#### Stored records
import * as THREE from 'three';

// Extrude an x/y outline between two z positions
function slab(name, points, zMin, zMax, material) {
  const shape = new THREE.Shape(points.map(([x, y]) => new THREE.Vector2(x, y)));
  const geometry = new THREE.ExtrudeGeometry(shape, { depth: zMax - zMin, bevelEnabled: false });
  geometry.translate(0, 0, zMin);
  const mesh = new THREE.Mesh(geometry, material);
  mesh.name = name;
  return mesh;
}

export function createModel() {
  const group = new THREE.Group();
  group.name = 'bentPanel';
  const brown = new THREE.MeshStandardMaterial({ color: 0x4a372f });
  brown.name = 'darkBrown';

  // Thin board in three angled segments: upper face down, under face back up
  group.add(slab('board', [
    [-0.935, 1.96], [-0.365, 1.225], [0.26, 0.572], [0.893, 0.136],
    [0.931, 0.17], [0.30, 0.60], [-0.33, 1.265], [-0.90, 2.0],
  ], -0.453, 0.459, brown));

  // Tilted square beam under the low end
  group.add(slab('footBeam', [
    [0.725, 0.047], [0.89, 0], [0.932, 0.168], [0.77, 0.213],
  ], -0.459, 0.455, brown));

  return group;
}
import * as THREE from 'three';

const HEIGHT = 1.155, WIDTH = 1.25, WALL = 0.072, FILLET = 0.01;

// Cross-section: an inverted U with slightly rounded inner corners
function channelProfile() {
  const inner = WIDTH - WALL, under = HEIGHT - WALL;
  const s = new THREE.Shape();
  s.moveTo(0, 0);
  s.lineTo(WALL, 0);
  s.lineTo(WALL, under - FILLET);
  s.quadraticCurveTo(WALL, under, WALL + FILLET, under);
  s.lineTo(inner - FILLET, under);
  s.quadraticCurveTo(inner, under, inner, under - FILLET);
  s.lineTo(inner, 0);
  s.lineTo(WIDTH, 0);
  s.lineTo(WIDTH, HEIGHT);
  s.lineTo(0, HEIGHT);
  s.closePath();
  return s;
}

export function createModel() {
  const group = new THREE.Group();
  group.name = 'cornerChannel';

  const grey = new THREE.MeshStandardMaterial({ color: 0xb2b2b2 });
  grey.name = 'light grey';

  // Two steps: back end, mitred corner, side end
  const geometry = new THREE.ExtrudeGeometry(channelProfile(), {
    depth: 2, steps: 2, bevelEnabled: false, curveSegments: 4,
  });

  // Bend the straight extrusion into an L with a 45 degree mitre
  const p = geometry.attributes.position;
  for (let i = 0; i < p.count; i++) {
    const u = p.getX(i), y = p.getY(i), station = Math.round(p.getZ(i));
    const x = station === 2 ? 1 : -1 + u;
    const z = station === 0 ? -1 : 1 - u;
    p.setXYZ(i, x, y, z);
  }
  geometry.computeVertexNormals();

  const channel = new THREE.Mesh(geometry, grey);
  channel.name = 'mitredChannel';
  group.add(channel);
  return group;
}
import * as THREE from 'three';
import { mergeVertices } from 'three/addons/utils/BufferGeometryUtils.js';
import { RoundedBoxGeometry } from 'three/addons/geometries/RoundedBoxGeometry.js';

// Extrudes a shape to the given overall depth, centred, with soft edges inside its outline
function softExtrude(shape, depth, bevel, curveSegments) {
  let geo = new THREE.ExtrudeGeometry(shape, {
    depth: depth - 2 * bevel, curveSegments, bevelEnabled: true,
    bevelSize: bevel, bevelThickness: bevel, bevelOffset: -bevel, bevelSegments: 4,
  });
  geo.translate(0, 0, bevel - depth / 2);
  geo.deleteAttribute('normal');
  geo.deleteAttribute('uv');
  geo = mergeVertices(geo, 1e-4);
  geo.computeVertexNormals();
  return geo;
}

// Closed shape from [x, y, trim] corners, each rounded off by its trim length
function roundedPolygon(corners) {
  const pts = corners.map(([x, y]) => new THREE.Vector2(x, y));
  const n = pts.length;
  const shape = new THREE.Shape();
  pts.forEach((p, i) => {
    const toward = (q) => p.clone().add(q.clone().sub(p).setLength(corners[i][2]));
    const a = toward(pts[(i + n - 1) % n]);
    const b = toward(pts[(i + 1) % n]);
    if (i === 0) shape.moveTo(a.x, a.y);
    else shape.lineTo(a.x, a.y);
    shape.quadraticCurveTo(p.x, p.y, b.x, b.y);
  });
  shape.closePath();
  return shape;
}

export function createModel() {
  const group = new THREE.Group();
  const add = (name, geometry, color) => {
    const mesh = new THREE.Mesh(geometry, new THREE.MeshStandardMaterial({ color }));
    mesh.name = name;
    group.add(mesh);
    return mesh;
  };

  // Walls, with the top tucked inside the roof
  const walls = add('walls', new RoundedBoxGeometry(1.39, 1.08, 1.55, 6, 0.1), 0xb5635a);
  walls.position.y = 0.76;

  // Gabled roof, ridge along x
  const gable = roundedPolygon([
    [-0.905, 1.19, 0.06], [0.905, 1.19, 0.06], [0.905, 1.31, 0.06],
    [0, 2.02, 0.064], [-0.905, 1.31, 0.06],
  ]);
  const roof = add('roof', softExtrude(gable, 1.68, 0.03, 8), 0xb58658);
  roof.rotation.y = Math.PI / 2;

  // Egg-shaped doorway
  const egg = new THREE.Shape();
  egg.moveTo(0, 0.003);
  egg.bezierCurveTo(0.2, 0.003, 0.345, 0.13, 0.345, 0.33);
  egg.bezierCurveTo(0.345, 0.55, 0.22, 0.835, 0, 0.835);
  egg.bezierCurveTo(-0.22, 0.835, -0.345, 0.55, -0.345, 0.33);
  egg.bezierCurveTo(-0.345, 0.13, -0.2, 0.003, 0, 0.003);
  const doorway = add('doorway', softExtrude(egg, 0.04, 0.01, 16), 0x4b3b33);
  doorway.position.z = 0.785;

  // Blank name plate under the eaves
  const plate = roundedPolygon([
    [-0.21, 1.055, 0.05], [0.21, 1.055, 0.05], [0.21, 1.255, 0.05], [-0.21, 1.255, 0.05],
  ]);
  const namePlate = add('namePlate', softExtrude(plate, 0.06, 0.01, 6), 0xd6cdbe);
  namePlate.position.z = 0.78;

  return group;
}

#### Exercise objective
Give back the records above, character for character.

#### Result of the task
import * as THREE from 'three';

// Extrude an x/y outline between two z positions
function slab(name, points, zMin, zMax, material) {
  const shape = new THREE.Shape(points.map(([x, y]) => new THREE.Vector2(x, y)));
  const geometry = new THREE.ExtrudeGeometry(shape, { depth: zMax - zMin, bevelEnabled: false });
  geometry.translate(0, 0, zMin);
  const mesh = new THREE.Mesh(geometry, material);
  mesh.name = name;
  return mesh;
}

export function createModel() {
  const group = new THREE.Group();
  group.name = 'bentPanel';
  const brown = new THREE.MeshStandardMaterial({ color: 0x4a372f });
  brown.name = 'darkBrown';

  // Thin board in three angled segments: upper face down, under face back up
  group.add(slab('board', [
    [-0.935, 1.96], [-0.365, 1.225], [0.26, 0.572], [0.893, 0.136],
    [0.931, 0.17], [0.30, 0.60], [-0.33, 1.265], [-0.90, 2.0],
  ], -0.453, 0.459, brown));

  // Tilted square beam under the low end
  group.add(slab('footBeam', [
    [0.725, 0.047], [0.89, 0], [0.932, 0.168], [0.77, 0.213],
  ], -0.459, 0.455, brown));

  return group;
}
import * as THREE from 'three';

const HEIGHT = 1.155, WIDTH = 1.25, WALL = 0.072, FILLET = 0.01;

// Cross-section: an inverted U with slightly rounded inner corners
function channelProfile() {
  const inner = WIDTH - WALL, under = HEIGHT - WALL;
  const s = new THREE.Shape();
  s.moveTo(0, 0);
  s.lineTo(WALL, 0);
  s.lineTo(WALL, under - FILLET);
  s.quadraticCurveTo(WALL, under, WALL + FILLET, under);
  s.lineTo(inner - FILLET, under);
  s.quadraticCurveTo(inner, under, inner, under - FILLET);
  s.lineTo(inner, 0);
  s.lineTo(WIDTH, 0);
  s.lineTo(WIDTH, HEIGHT);
  s.lineTo(0, HEIGHT);
  s.closePath();
  return s;
}

export function createModel() {
  const group = new THREE.Group();
  group.name = 'cornerChannel';

  const grey = new THREE.MeshStandardMaterial({ color: 0xb2b2b2 });
  grey.name = 'light grey';

  // Two steps: back end, mitred corner, side end
  const geometry = new THREE.ExtrudeGeometry(channelProfile(), {
    depth: 2, steps: 2, bevelEnabled: false, curveSegments: 4,
  });

  // Bend the straight extrusion into an L with a 45 degree mitre
  const p = geometry.attributes.position;
  for (let i = 0; i < p.count; i++) {
    const u = p.getX(i), y = p.getY(i), station = Math.round(p.getZ(i));
    const x = station === 2 ? 1 : -1 + u;
    const z = station === 0 ? -1 : 1 - u;
    p.setXYZ(i, x, y, z);
  }
  geometry.computeVertexNormals();

  const channel = new THREE.Mesh(geometry, grey);
  channel.name = 'mitredChannel';
  group.add(channel);
  return group;
}
import * as THREE from 'three';
import { mergeVertices } from 'three/addons/utils/BufferGeometryUtils.js';
import { RoundedBoxGeometry } from 'three/addons/geometries/RoundedBoxGeometry.js';

// Extrudes a shape to the given overall depth, centred, with soft edges inside its outline
function softExtrude(shape, depth, bevel, curveSegments) {
  let geo = new THREE.ExtrudeGeometry(shape, {
    depth: depth - 2 * bevel, curveSegments, bevelEnabled: true,
    bevelSize: bevel, bevelThickness: bevel, bevelOffset: -bevel, bevelSegments: 4,
  });
  geo.translate(0, 0, bevel - depth / 2);
  geo.deleteAttribute('normal');
  geo.deleteAttribute('uv');
  geo = mergeVertices(geo, 1e-4);
  geo.computeVertexNormals();
  return geo;
}

// Closed shape from [x, y, trim] corners, each rounded off by its trim length
function roundedPolygon(corners) {
  const pts = corners.map(([x, y]) => new THREE.Vector2(x, y));
  const n = pts.length;
  const shape = new THREE.Shape();
  pts.forEach((p, i) => {
    const toward = (q) => p.clone().add(q.clone().sub(p).setLength(corners[i][2]));
    const a = toward(pts[(i + n - 1) % n]);
    const b = toward(pts[(i + 1) % n]);
    if (i === 0) shape.moveTo(a.x, a.y);
    else shape.lineTo(a.x, a.y);
    shape.quadraticCurveTo(p.x, p.y, b.x, b.y);
  });
  shape.closePath();
  return shape;
}

export function createModel() {
  const group = new THREE.Group();
  const add = (name, geometry, color) => {
    const mesh = new THREE.Mesh(geometry, new THREE.MeshStandardMaterial({ color }));
    mesh.name = name;
    group.add(mesh);
    return mesh;
  };

  // Walls, with the top tucked inside the roof
  const walls = add('walls', new RoundedBoxGeometry(1.39, 1.08, 1.55, 6, 0.1), 0xb5635a);
  walls.position.y = 0.76;

  // Gabled roof, ridge along x
  const gable = roundedPolygon([
    [-0.905, 1.19, 0.06], [0.905, 1.19, 0.06], [0.905, 1.31, 0.06],
    [0, 2.02, 0.064], [-0.905, 1.31, 0.06],
  ]);
  const roof = add('roof', softExtrude(gable, 1.68, 0.03, 8), 0xb58658);
  roof.rotation.y = Math.PI / 2;

  // Egg-shaped doorway
  const egg = new THREE.Shape();
  egg.moveTo(0, 0.003);
  egg.bezierCurveTo(0.2, 0.003, 0.345, 0.13, 0.345, 0.33);
  egg.bezierCurveTo(0.345, 0.55, 0.22, 0.835, 0, 0.835);
  egg.bezierCurveTo(-0.22, 0.835, -0.345, 0.55, -0.345, 0.33);
  egg.bezierCurveTo(-0.345, 0.13, -0.2, 0.003, 0, 0.003);
  const doorway = add('doorway', softExtrude(egg, 0.04, 0.01, 16), 0x4b3b33);
  doorway.position.z = 0.785;

  // Blank name plate under the eaves
  const plate = roundedPolygon([
    [-0.21, 1.055, 0.05], [0.21, 1.055, 0.05], [0.21, 1.255, 0.05], [-0.21, 1.255, 0.05],
  ]);
  const namePlate = add('namePlate', softExtrude(plate, 0.06, 0.01, 6), 0xd6cdbe);
  namePlate.position.z = 0.78;

  return group;
}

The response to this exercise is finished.